Many domestic Chinese companies want to project a more foreign (exotic) image. So, they have created brands that are not perceived as Chinese.
As reported by Dan Levin for the New York Times:
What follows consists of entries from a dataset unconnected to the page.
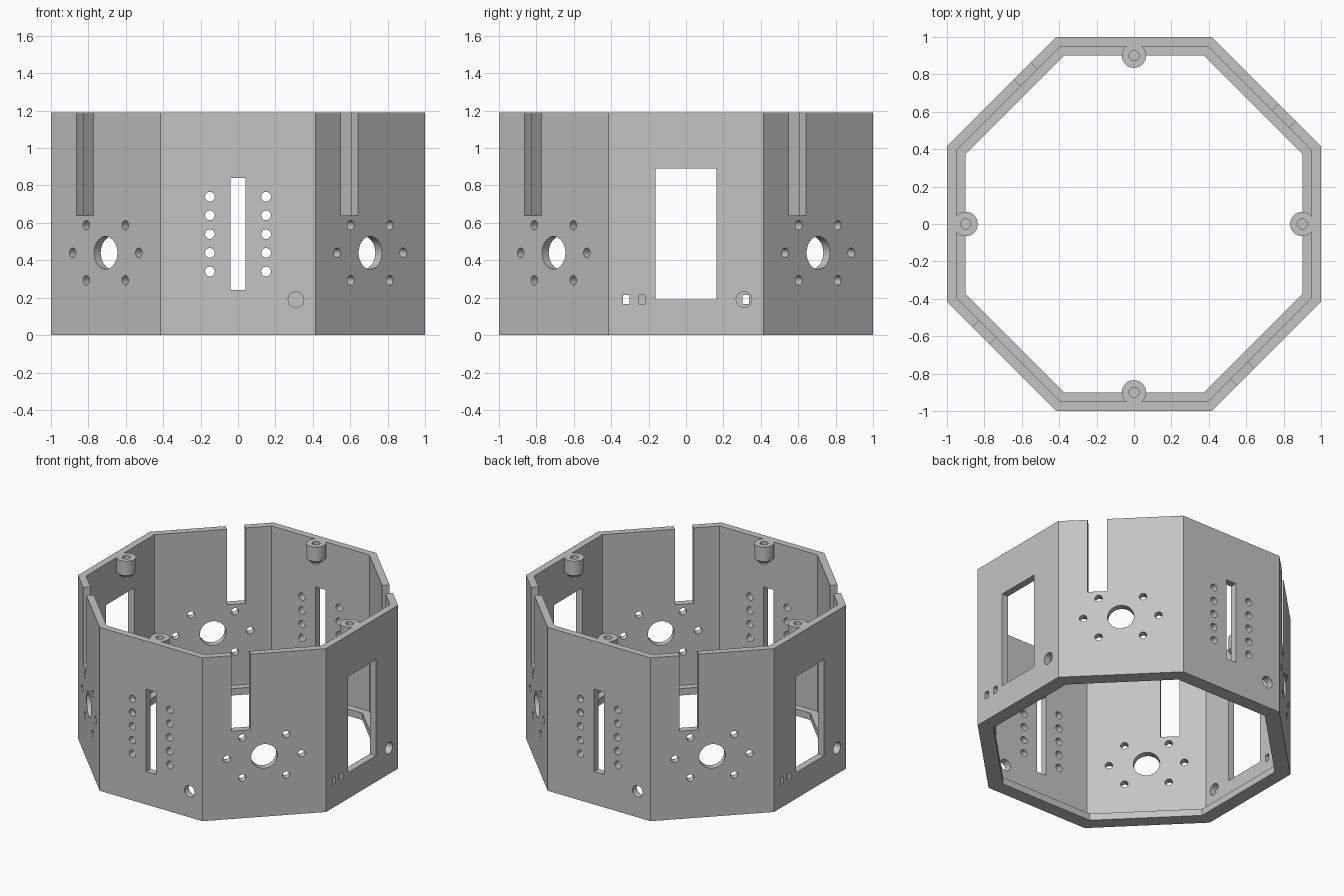
import bpy, bmesh, math
from mathutils import Matrix, Vector

cube = bpy.data.objects.get("Cube")
if cube:
    bpy.data.objects.remove(cube, do_unlink=True)

HEIGHT = 1.19
OUTER, INNER, LIP = 1.0, 0.95, 0.9    # distances from centre to flat walls
LIP_HEIGHT = 0.05

grey = bpy.data.materials.new("light grey plastic")
grey.use_nodes = True
colour = (0.55, 0.55, 0.55, 1)
grey.diffuse_color = colour
grey.node_tree.nodes["Principled BSDF"].inputs["Base Color"].default_value = colour


def make_object(name, bm):
    bmesh.ops.recalc_face_normals(bm, faces=bm.faces)
    mesh = bpy.data.meshes.new(name)
    bm.to_mesh(mesh)
    bm.free()
    mesh.materials.append(grey)
    obj = bpy.data.objects.new(name, mesh)
    bpy.context.collection.objects.link(obj)
    return obj


def lathe(bm, profile, sides, closed, centre=(0, 0), turn=0.0):
    """Revolve (radius, z) points; a closed profile makes a ring."""
    loops = []
    for radius, z in profile:
        if radius == 0:
            loops.append([bm.verts.new((*centre, z))] * sides)
            continue
        angles = [math.tau * i / sides + turn for i in range(sides)]
        loops.append([bm.verts.new((centre[0] + radius * math.cos(a),
                                    centre[1] + radius * math.sin(a), z)) for a in angles])
    pairs = list(zip(loops, loops[1:])) + ([(loops[-1], loops[0])] if closed else [])
    for low, high in pairs:
        for i in range(sides):
            j = (i + 1) % sides
            corners = list(dict.fromkeys((low[i], low[j], high[j], high[i])))
            bm.faces.new(corners)


def wall_frame(index):
    """Local x runs along the wall, y points inward, z is up."""
    return Matrix.Rotation(index * math.pi / 4, 4, "Z")


def cut_box(bm, frame, x0, x1, z0, z1):
    size = Matrix.Diagonal((x1 - x0, 0.4, z1 - z0, 1))
    place = Matrix.Translation(((x0 + x1) / 2, -0.95, (z0 + z1) / 2))
    bmesh.ops.create_cube(bm, size=1, matrix=frame @ place @ size)


def cut_hole(bm, frame, x, z, radius, sides=24):
    place = Matrix.Translation((x, -0.95, z)) @ Matrix.Rotation(math.pi / 2, 4, "X")
    bmesh.ops.create_cone(bm, cap_ends=True, segments=sides, radius1=radius,
                          radius2=radius, depth=0.4, matrix=frame @ place)


def boolean(target, tool, operation):
    mod = target.modifiers.new(operation.lower(), "BOOLEAN")
    mod.object, mod.operation, mod.solver = tool, operation, "EXACT"
    bpy.context.view_layer.objects.active = target
    bpy.ops.object.modifier_apply(modifier=mod.name)
    bpy.data.objects.remove(tool, do_unlink=True)


# Octagonal wall with an inner lip along the bottom
corner = 1 / math.cos(math.pi / 8)
bm = bmesh.new()
lathe(bm, [(OUTER * corner, 0), (OUTER * corner, HEIGHT), (INNER * corner, HEIGHT),
           (INNER * corner, LIP_HEIGHT), (LIP * corner, LIP_HEIGHT), (LIP * corner, 0)],
      8, True, turn=math.pi / 8)
housing = make_object("octagonal_housing", bm)

# Screw bosses: blind hole on top, cone underneath
bm = bmesh.new()
for k in range(4):
    a = k * math.pi / 2
    lathe(bm, [(0, HEIGHT - 0.1), (0.027, HEIGHT - 0.1), (0.027, HEIGHT), (0.065, HEIGHT),
               (0.065, HEIGHT - 0.105), (0, HEIGHT - 0.17)],
          32, False, centre=(0.9 * math.cos(a), 0.9 * math.sin(a)))
boolean(housing, make_object("screw_bosses", bm), "UNION")

# Openings in each wall
bm = bmesh.new()
for index in range(8):
    frame = wall_frame(index)
    if index % 2:                     # motor walls
        cut_box(bm, frame, -0.22, -0.093, 0.64, HEIGHT + 0.1)
        cut_hole(bm, frame, 0, 0.44, 0.088, 40)
        for side in (-1, 1):
            cut_hole(bm, frame, side * 0.25, 0.44, 0.025)
            for up in (-1, 1):
                cut_hole(bm, frame, side * 0.147, 0.44 + up * 0.147, 0.025)
        continue
    cut_hole(bm, frame, 0.31, 0.19, 0.042)
    if index % 4 == 0:                # vented walls
        cut_box(bm, frame, -0.04, 0.04, 0.24, 0.84)
        for row in range(5):
            for side in (-1, 1):
                cut_hole(bm, frame, side * 0.15, 0.34 + row * 0.1, 0.026)
    else:                             # window walls
        cut_box(bm, frame, -0.163, 0.163, 0.19, 0.89)
        for x in (-0.32, -0.235):
            cut_box(bm, frame, x - 0.017, x + 0.017, 0.165, 0.215)
boolean(housing, make_object("wall_cutters", bm), "DIFFERENCE")

# Crisp edges with smooth round holes
bpy.ops.object.select_all(action="DESELECT")
housing.select_set(True)
bpy.context.view_layer.objects.active = housing
bpy.ops.object.shade_smooth_by_angle(angle=math.radians(30))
“Eager to glaze their products with the sheen of international sophistication, many homegrown retail brands have hit upon a similar formula: Choose a non-Chinese name that gives the impression of being foreign. Chrisdien Deny, a retail chain with more than 500 locations across China, sells belts, shoes and clothing with an “Italian style” — and a logo with the same font as Christian Dior’s. Helen Keller, named for the deaf-blind American humanitarian, offers trendy sunglasses and classic spectacles at over 80 stores, with the motto ‘you see the world, the world sees you.’ Frognie Zila, a clothing brand sold in 120 stores in China, boasts that its ‘international’ selection is ‘one of the first choices of successful politicians and businessmen’ and features pictures on its Web site of the Leaning Tower of Pisa and Venetian canals.”